    from pyspark.sql import SparkSession
    from import *
    conf = SparkConf()
    # Possible master values (the location to run the application):
    # local: Run Spark locally with one worker thread (that is, no parallelism).
    # local[K]: Run Spark locally with K worker threads. (Ideally, set this to the number of cores on your host.)
    # local[*]: Run Spark locally with as many worker threads as logical cores on your host.
    # yarn: Run using a YARN cluster manager.
    sc = SparkContext(conf=conf)
    spark = SparkSession(sc)
    intensity = DevicePropertyDataQuery.builder(spark).system("CMW").startTime("2018-06-17 00:00:00.000").endTime("2018-06-20 00:00:00.000").entity().parameter("PR.BCT/HotspotIntensity").build()
    # count the data points
  7. Run: python

There are certain steps which have to be taken in case the application is run from different place than $SPARK_HOME.

Unfortunately Spark config file: $SPARK_HOME/conf/spark-defaults.conf allows specifying only relative paths in its spark.jars property.

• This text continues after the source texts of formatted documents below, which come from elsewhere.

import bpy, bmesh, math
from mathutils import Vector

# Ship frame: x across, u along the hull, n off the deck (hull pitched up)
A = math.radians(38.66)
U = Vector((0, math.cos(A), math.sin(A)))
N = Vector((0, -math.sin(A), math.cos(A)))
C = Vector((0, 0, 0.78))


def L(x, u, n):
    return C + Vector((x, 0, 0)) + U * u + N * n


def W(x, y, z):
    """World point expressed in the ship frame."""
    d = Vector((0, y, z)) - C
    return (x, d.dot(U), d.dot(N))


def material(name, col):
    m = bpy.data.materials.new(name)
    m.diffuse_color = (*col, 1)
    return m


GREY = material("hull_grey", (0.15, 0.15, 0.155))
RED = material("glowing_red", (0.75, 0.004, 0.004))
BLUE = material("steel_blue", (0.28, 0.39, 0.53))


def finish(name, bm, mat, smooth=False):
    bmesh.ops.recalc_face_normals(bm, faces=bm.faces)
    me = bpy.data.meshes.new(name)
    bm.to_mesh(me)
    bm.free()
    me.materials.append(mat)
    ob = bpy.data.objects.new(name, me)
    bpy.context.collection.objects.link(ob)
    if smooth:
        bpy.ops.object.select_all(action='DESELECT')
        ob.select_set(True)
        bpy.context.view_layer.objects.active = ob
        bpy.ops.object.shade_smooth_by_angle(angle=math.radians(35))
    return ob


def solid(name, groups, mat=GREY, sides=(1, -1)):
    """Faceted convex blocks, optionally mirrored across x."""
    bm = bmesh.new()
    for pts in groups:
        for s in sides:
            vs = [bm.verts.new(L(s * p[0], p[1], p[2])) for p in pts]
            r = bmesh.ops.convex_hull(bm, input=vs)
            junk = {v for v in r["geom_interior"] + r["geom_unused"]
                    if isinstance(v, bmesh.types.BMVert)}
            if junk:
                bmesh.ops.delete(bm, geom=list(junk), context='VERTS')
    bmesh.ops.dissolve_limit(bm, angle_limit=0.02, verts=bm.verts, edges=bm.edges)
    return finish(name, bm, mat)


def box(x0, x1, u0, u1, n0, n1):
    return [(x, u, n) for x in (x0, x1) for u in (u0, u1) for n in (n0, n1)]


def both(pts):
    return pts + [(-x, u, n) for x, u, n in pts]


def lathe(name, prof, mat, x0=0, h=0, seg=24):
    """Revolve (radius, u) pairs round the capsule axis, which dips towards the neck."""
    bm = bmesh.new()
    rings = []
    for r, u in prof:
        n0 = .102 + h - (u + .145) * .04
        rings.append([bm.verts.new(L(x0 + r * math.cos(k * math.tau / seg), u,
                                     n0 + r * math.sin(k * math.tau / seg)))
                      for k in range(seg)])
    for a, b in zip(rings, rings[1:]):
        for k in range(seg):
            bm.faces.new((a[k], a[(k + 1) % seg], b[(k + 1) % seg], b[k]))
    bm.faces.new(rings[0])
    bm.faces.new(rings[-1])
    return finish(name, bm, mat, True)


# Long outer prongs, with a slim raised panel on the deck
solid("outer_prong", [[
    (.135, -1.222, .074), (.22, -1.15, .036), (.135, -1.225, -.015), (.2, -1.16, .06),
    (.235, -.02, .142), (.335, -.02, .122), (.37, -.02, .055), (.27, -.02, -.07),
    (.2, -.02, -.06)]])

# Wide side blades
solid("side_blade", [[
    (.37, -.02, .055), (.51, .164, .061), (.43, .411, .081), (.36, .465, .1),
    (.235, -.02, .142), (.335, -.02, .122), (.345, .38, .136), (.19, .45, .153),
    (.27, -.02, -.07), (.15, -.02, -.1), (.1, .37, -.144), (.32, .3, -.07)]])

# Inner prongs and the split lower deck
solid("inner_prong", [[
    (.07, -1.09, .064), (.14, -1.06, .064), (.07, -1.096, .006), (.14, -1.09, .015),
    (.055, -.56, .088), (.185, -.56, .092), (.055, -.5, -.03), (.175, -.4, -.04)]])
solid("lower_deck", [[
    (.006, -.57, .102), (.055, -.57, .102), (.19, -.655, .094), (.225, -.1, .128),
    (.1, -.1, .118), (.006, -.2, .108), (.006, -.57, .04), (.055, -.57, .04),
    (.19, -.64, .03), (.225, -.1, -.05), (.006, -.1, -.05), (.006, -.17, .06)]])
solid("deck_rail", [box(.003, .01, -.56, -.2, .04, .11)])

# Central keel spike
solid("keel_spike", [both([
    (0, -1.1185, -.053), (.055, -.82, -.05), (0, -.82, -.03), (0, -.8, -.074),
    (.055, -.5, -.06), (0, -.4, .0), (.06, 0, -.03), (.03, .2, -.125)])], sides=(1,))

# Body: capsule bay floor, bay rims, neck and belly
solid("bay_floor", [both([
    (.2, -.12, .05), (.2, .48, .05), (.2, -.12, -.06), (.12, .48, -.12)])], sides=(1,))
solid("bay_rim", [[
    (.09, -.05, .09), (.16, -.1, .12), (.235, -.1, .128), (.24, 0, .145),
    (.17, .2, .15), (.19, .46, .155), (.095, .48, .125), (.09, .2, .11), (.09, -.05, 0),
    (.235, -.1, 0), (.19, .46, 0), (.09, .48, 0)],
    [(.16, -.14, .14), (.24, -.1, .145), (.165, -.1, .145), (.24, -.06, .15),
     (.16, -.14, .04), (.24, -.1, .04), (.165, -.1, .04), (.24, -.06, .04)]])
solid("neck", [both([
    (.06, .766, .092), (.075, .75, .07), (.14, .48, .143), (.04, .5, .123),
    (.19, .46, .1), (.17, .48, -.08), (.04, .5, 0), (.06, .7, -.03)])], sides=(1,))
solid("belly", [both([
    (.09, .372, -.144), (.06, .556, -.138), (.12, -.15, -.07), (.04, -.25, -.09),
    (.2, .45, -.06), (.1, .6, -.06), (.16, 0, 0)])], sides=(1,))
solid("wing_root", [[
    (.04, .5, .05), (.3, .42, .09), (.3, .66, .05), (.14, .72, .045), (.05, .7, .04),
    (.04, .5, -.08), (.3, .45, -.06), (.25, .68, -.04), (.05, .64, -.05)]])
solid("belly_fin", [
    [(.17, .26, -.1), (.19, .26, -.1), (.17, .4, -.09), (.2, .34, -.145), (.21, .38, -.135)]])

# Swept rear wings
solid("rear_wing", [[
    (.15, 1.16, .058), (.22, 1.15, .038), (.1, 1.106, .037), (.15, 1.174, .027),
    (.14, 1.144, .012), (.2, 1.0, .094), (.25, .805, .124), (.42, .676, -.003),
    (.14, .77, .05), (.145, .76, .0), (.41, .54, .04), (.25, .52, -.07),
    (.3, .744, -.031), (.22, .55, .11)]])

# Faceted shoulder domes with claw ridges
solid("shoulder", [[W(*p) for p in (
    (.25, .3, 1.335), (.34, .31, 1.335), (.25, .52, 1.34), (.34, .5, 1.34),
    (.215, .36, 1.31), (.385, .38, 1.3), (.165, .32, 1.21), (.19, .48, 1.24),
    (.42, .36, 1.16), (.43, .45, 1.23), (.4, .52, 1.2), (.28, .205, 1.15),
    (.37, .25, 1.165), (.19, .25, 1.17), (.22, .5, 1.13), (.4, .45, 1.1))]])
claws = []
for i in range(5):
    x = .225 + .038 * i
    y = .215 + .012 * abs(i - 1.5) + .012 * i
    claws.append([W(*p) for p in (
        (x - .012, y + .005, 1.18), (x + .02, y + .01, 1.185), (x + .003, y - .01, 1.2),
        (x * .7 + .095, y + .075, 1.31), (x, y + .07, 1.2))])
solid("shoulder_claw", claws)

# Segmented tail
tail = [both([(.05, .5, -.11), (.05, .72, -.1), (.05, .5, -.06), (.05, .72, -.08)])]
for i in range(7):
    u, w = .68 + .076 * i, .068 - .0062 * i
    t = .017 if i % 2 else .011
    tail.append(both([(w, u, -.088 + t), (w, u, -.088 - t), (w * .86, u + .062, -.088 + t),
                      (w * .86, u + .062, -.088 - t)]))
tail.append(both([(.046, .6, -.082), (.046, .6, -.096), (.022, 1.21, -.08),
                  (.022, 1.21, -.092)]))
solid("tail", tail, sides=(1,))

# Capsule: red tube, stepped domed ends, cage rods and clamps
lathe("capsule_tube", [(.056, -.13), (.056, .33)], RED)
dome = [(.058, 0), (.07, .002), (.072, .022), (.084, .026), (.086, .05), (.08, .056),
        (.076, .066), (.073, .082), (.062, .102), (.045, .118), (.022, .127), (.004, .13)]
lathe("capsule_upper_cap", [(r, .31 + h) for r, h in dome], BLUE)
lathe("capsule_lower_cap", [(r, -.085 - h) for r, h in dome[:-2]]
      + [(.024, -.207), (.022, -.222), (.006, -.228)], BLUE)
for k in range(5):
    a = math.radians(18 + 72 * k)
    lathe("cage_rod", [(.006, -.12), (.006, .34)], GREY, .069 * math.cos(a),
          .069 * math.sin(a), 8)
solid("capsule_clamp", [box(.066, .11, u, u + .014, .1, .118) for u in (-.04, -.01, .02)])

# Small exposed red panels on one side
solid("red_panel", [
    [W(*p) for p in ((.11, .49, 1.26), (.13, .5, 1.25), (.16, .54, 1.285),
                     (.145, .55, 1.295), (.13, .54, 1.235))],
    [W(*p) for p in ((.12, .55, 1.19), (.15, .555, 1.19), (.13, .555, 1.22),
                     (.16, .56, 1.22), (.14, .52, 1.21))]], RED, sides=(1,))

In case of default NXCALS Spark bundle settings that corresponds to: nxcals-spark-jars/.

Taking the above into account in order to run in directory /mydirectory it is sufficient to:

  1. Create a symbolic link inside /mydirectory:

    ln -s $SPARK_HOME/nxcals-jars/ nxcals-jars
  2. Copy Hadoop configuration $SPARK_HOME/jars/nxcals-hadoop-pro-config-0.4.40.jar to /mydirectory or create a symbolic link:

    ln -s $SPARK_HOME/jars/nxcals-hadoop-pro-config-0.4.40.jar nxcals-hadoop-pro-config-0.4.40.jar

Scala Spark shell

NXCALS Spark bundle allows as well to run Scala Spark shell. Similarly to PySpark it relies on Kerberos authentication which can be provided in the same way.

Sample session of spark-shell running Scala code is provided below:

$ ./bin/spark-shell

# Or executors=5 cores-per-executor=2 memory=3GB driver-memory=10G with YARN mode

$ ./bin/spark-shell --master yarn --num-executors 5 --executor-cores 2 --executor-memory 3G --conf spark.driver.memory=10G

# Or just get some help on available parameters
$ ./bin/spark-shell --help

# OPTIONALLY: Load some examples (from example.scala file, ls the dir to see)
# Once the scala shell is started please load the examples (it will run some queries)
# Execution time depends on the number of executors, memory, cores, itp
# There will be 3 datasets loaded, data, tgmData & tgmFiltered ready to play with.

scala> :load example.scala

# Wait for the script to load, watch the data being retrieved and some operations done on it.
# Once you get the prompt scala> back you can write your commands.

# Some operations on the data (see example.scala file for more or read the Spark manual)
scala> data.printSchema
scala> tgmData.printSchema


scala> tgmFiltered.count
scala> tgmFiltered.join(data, "cyclestamp").agg(sum('current')).show

# To exit spark-shell type
scala> :quit

You can look at some scala code examples for CMW.